*** Block opens ***

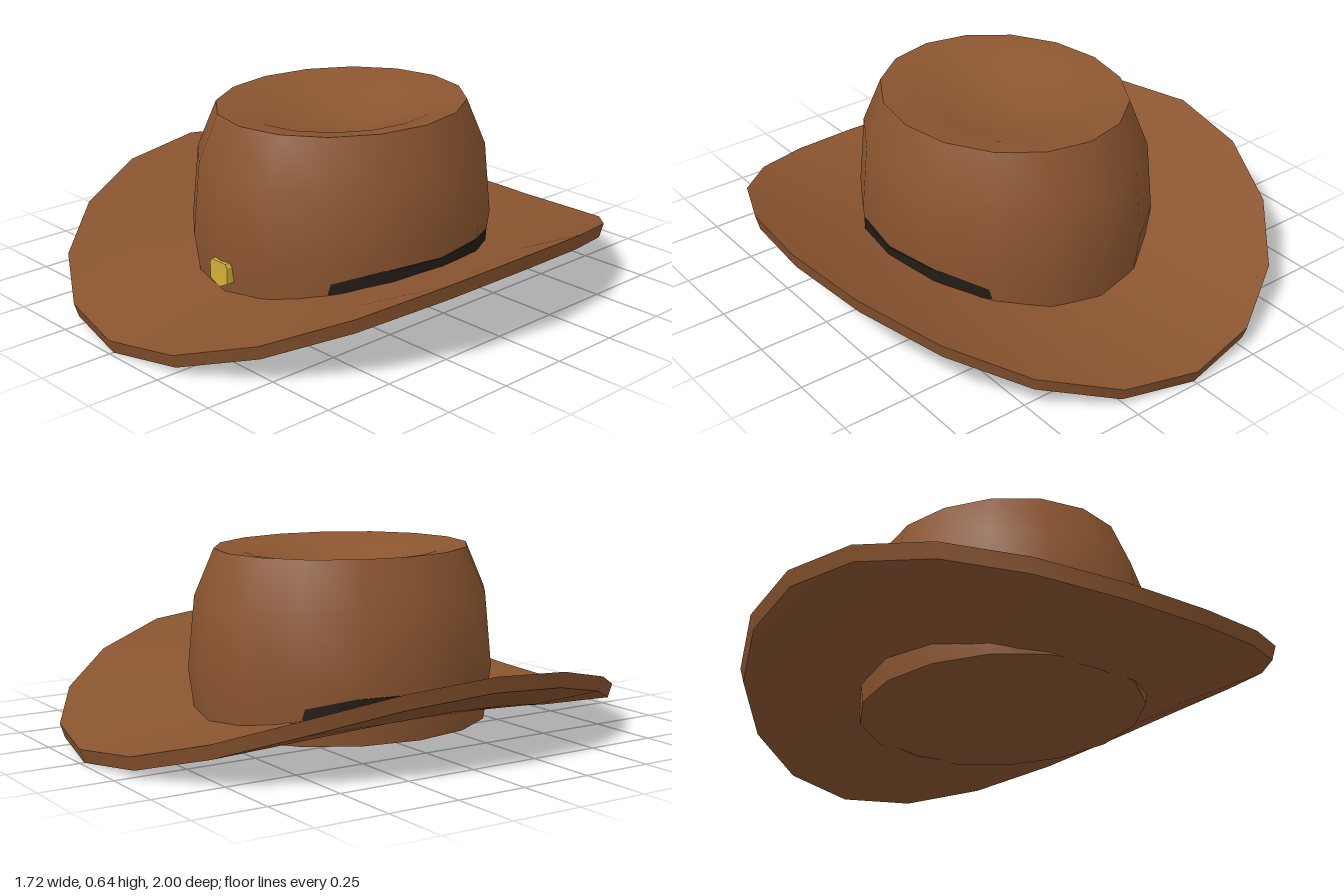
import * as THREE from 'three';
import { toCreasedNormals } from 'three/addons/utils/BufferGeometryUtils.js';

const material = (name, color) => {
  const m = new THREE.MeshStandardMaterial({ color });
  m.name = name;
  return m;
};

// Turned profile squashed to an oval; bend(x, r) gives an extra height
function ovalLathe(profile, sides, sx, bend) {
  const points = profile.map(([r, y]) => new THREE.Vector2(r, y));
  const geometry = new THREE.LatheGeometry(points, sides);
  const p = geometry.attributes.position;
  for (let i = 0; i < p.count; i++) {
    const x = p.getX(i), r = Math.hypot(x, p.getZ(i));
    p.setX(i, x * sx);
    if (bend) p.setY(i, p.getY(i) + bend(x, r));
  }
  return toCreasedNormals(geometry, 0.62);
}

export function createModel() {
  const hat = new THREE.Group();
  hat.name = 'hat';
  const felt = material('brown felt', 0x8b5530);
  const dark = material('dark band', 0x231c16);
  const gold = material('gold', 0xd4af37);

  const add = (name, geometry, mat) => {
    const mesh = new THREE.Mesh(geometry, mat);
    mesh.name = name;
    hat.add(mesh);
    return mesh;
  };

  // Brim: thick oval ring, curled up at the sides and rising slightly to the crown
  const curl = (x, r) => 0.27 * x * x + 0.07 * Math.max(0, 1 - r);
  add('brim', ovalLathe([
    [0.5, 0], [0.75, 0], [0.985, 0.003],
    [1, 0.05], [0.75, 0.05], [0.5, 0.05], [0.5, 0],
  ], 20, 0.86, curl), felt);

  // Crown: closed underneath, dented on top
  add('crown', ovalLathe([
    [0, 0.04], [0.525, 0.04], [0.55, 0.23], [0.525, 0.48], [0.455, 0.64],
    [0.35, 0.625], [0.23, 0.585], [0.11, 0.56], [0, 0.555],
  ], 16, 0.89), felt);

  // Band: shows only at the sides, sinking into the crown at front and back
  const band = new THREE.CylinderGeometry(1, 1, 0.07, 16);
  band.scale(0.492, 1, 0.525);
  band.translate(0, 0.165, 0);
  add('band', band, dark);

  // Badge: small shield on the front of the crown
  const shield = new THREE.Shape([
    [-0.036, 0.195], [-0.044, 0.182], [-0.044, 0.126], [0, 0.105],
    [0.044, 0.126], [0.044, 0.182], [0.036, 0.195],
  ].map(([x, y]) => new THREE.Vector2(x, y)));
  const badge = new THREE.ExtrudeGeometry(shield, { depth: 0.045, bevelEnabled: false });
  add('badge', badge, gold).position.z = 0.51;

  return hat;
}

*** Block closes ***

Copy only the lines in the listing that contain "gold".

  const gold = material('gold', 0xd4af37);
  add('badge', badge, gold).position.z = 0.51;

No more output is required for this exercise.